[Document images with source code]

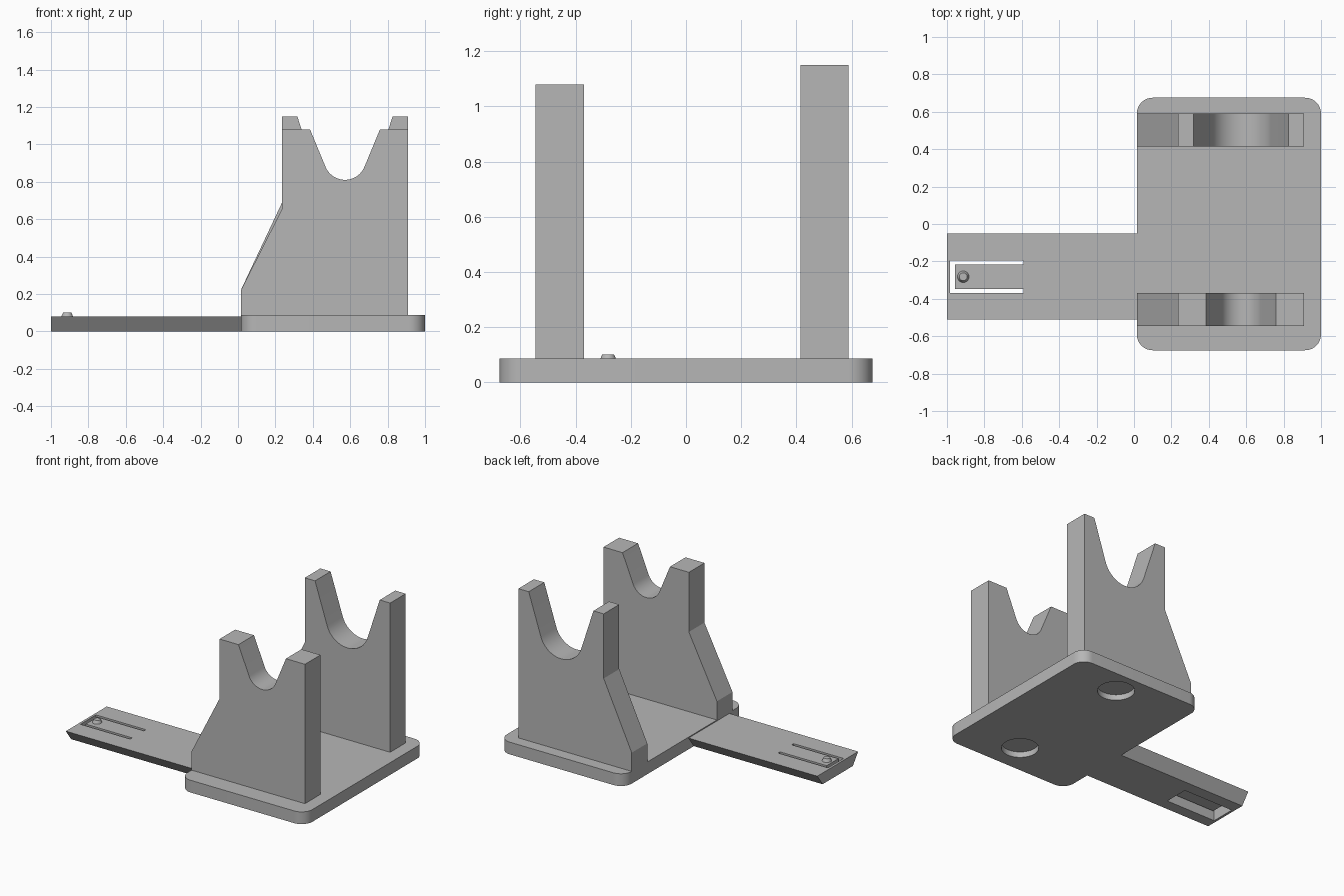
import bpy
import bmesh
from math import sin, cos, tan, pi, radians

if "Cube" in bpy.data.objects:
    bpy.data.objects.remove(bpy.data.objects["Cube"])

grey = bpy.data.materials.new("plain grey")
grey.use_nodes = True
COLOUR = (0.47, 0.47, 0.47, 1)
grey.diffuse_color = COLOUR
grey.node_tree.nodes["Principled BSDF"].inputs["Base Color"].default_value = COLOUR


def prism(name, start, end):
    """Solid between two matching outlines of 3D points."""
    bm = bmesh.new()
    a = [bm.verts.new(p) for p in start]
    b = [bm.verts.new(p) for p in end]
    bm.faces.new(a)
    bm.faces.new(b[::-1])
    for i in range(len(a)):
        j = (i + 1) % len(a)
        bm.faces.new((a[i], b[i], b[j], a[j]))
    bmesh.ops.recalc_face_normals(bm, faces=bm.faces)
    mesh = bpy.data.meshes.new(name)
    bm.to_mesh(mesh)
    bm.free()
    mesh.materials.append(grey)
    obj = bpy.data.objects.new(name, mesh)
    bpy.context.collection.objects.link(obj)
    return obj


def box(name, x0, x1, y0, y1, z0, z1):
    base = [(x0, y0), (x1, y0), (x1, y1), (x0, y1)]
    return prism(name, [(x, y, z0) for x, y in base], [(x, y, z1) for x, y in base])


def frustum(name, x, y, r0, r1, z0, z1, sides=48):
    def ring(r, z):
        return [(x + r * cos(2 * pi * i / sides), y + r * sin(2 * pi * i / sides), z)
                for i in range(sides)]
    return prism(name, ring(r0, z0), ring(r1, z1))


def cut(obj, cutter):
    mod = obj.modifiers.new("cut", "BOOLEAN")
    mod.operation = "DIFFERENCE"
    mod.solver = "EXACT"
    mod.object = cutter
    bpy.context.view_layer.objects.active = obj
    bpy.ops.object.modifier_apply(modifier=mod.name)
    bpy.data.objects.remove(cutter)


def smooth(obj):
    bpy.ops.object.select_all(action="DESELECT")
    obj.select_set(True)
    bpy.context.view_layer.objects.active = obj
    bpy.ops.object.shade_smooth_by_angle(angle=radians(25))


LEFT, RIGHT, BASE_TOP = 0.015, 1.0, 0.087
HALF_DEPTH, CORNER = 0.675, 0.085
CRADLE_X = 0.572

# Base plate with rounded corners
outline = []
for k, (sx, sy) in enumerate([(1, 1), (0, 1), (0, -1), (1, -1)]):
    cx = RIGHT - CORNER if sx else LEFT + CORNER
    cy = sy * (HALF_DEPTH - CORNER)
    for i in range(13):
        a = (k + i / 12) * pi / 2
        outline.append((cx + CORNER * cos(a), cy + CORNER * sin(a)))
plate = prism("base_plate", [(x, y, 0) for x, y in outline],
              [(x, y, BASE_TOP) for x, y in outline])


# Upright supports, each with a round-bottomed V cradle
def support(name, y0, y1, top, knee, half_width, bottom, lean):
    t = radians(lean)
    r = (half_width - (top - bottom) * tan(t)) / (1 / cos(t) - tan(t))
    profile = [(LEFT, BASE_TOP), (LEFT, 0.22), (0.236, knee), (0.236, top),
               (CRADLE_X - half_width, top)]
    for i in range(25):
        a = pi + t + (pi - 2 * t) * i / 24
        profile.append((CRADLE_X + r * cos(a), bottom + r + r * sin(a)))
    profile += [(CRADLE_X + half_width, top), (0.909, top), (0.909, BASE_TOP)]
    obj = prism(name, [(x, y0, z) for x, z in profile], [(x, y1, z) for x, z in profile])
    smooth(obj)


FRONT_Y, BACK_Y, HALF_POST = -0.457, 0.502, 0.0875
support("front_support", FRONT_Y - HALF_POST, FRONT_Y + HALF_POST,
        1.08, 0.655, 0.187, 0.81, 22.5)
support("back_support", BACK_Y - HALF_POST, BACK_Y + HALF_POST,
        1.15, 0.69, 0.255, 0.74, 18)

# Round recesses under the plate, below each support
for y in (FRONT_Y, BACK_Y):
    cut(plate, frustum("recess_cutter", CRADLE_X, y, 0.12, 0.12, -0.05, 0.04))
smooth(plate)

# Sliding arm with undercut sides
ARM_TOP = 0.08
section = [(-0.51, ARM_TOP), (-0.05, ARM_TOP), (-0.11, 0), (-0.45, 0)]
arm = prism("arm", [(-1, y, z) for y, z in section], [(LEFT, y, z) for y, z in section])
cut(arm, box("slot_cutter", -0.983, -0.59, -0.37, -0.195, -0.1, 0.2))

# Thin spring tongue with a catch button
box("spring_tongue", -0.957, -0.59, -0.348, -0.217, 0.052, ARM_TOP)
button = frustum("catch_button", -0.913, -0.282, 0.031, 0.021, ARM_TOP, 0.102, 32)
smooth(button)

[Problem statement]:
Every line of the data above should be repeated exactly. Omit the pictures.

[Response]:
import bpy
import bmesh
from math import sin, cos, tan, pi, radians

if "Cube" in bpy.data.objects:
    bpy.data.objects.remove(bpy.data.objects["Cube"])

grey = bpy.data.materials.new("plain grey")
grey.use_nodes = True
COLOUR = (0.47, 0.47, 0.47, 1)
grey.diffuse_color = COLOUR
grey.node_tree.nodes["Principled BSDF"].inputs["Base Color"].default_value = COLOUR


def prism(name, start, end):
    """Solid between two matching outlines of 3D points."""
    bm = bmesh.new()
    a = [bm.verts.new(p) for p in start]
    b = [bm.verts.new(p) for p in end]
    bm.faces.new(a)
    bm.faces.new(b[::-1])
    for i in range(len(a)):
        j = (i + 1) % len(a)
        bm.faces.new((a[i], b[i], b[j], a[j]))
    bmesh.ops.recalc_face_normals(bm, faces=bm.faces)
    mesh = bpy.data.meshes.new(name)
    bm.to_mesh(mesh)
    bm.free()
    mesh.materials.append(grey)
    obj = bpy.data.objects.new(name, mesh)
    bpy.context.collection.objects.link(obj)
    return obj


def box(name, x0, x1, y0, y1, z0, z1):
    base = [(x0, y0), (x1, y0), (x1, y1), (x0, y1)]
    return prism(name, [(x, y, z0) for x, y in base], [(x, y, z1) for x, y in base])


def frustum(name, x, y, r0, r1, z0, z1, sides=48):
    def ring(r, z):
        return [(x + r * cos(2 * pi * i / sides), y + r * sin(2 * pi * i / sides), z)
                for i in range(sides)]
    return prism(name, ring(r0, z0), ring(r1, z1))


def cut(obj, cutter):
    mod = obj.modifiers.new("cut", "BOOLEAN")
    mod.operation = "DIFFERENCE"
    mod.solver = "EXACT"
    mod.object = cutter
    bpy.context.view_layer.objects.active = obj
    bpy.ops.object.modifier_apply(modifier=mod.name)
    bpy.data.objects.remove(cutter)


def smooth(obj):
    bpy.ops.object.select_all(action="DESELECT")
    obj.select_set(True)
    bpy.context.view_layer.objects.active = obj
    bpy.ops.object.shade_smooth_by_angle(angle=radians(25))


LEFT, RIGHT, BASE_TOP = 0.015, 1.0, 0.087
HALF_DEPTH, CORNER = 0.675, 0.085
CRADLE_X = 0.572

# Base plate with rounded corners
outline = []
for k, (sx, sy) in enumerate([(1, 1), (0, 1), (0, -1), (1, -1)]):
    cx = RIGHT - CORNER if sx else LEFT + CORNER
    cy = sy * (HALF_DEPTH - CORNER)
    for i in range(13):
        a = (k + i / 12) * pi / 2
        outline.append((cx + CORNER * cos(a), cy + CORNER * sin(a)))
plate = prism("base_plate", [(x, y, 0) for x, y in outline],
              [(x, y, BASE_TOP) for x, y in outline])


# Upright supports, each with a round-bottomed V cradle
def support(name, y0, y1, top, knee, half_width, bottom, lean):
    t = radians(lean)
    r = (half_width - (top - bottom) * tan(t)) / (1 / cos(t) - tan(t))
    profile = [(LEFT, BASE_TOP), (LEFT, 0.22), (0.236, knee), (0.236, top),
               (CRADLE_X - half_width, top)]
    for i in range(25):
        a = pi + t + (pi - 2 * t) * i / 24
        profile.append((CRADLE_X + r * cos(a), bottom + r + r * sin(a)))
    profile += [(CRADLE_X + half_width, top), (0.909, top), (0.909, BASE_TOP)]
    obj = prism(name, [(x, y0, z) for x, z in profile], [(x, y1, z) for x, z in profile])
    smooth(obj)


FRONT_Y, BACK_Y, HALF_POST = -0.457, 0.502, 0.0875
support("front_support", FRONT_Y - HALF_POST, FRONT_Y + HALF_POST,
        1.08, 0.655, 0.187, 0.81, 22.5)
support("back_support", BACK_Y - HALF_POST, BACK_Y + HALF_POST,
        1.15, 0.69, 0.255, 0.74, 18)

# Round recesses under the plate, below each support
for y in (FRONT_Y, BACK_Y):
    cut(plate, frustum("recess_cutter", CRADLE_X, y, 0.12, 0.12, -0.05, 0.04))
smooth(plate)

# Sliding arm with undercut sides
ARM_TOP = 0.08
section = [(-0.51, ARM_TOP), (-0.05, ARM_TOP), (-0.11, 0), (-0.45, 0)]
arm = prism("arm", [(-1, y, z) for y, z in section], [(LEFT, y, z) for y, z in section])
cut(arm, box("slot_cutter", -0.983, -0.59, -0.37, -0.195, -0.1, 0.2))

# Thin spring tongue with a catch button
box("spring_tongue", -0.957, -0.59, -0.348, -0.217, 0.052, ARM_TOP)
button = frustum("catch_button", -0.913, -0.282, 0.031, 0.021, ARM_TOP, 0.102, 32)
smooth(button)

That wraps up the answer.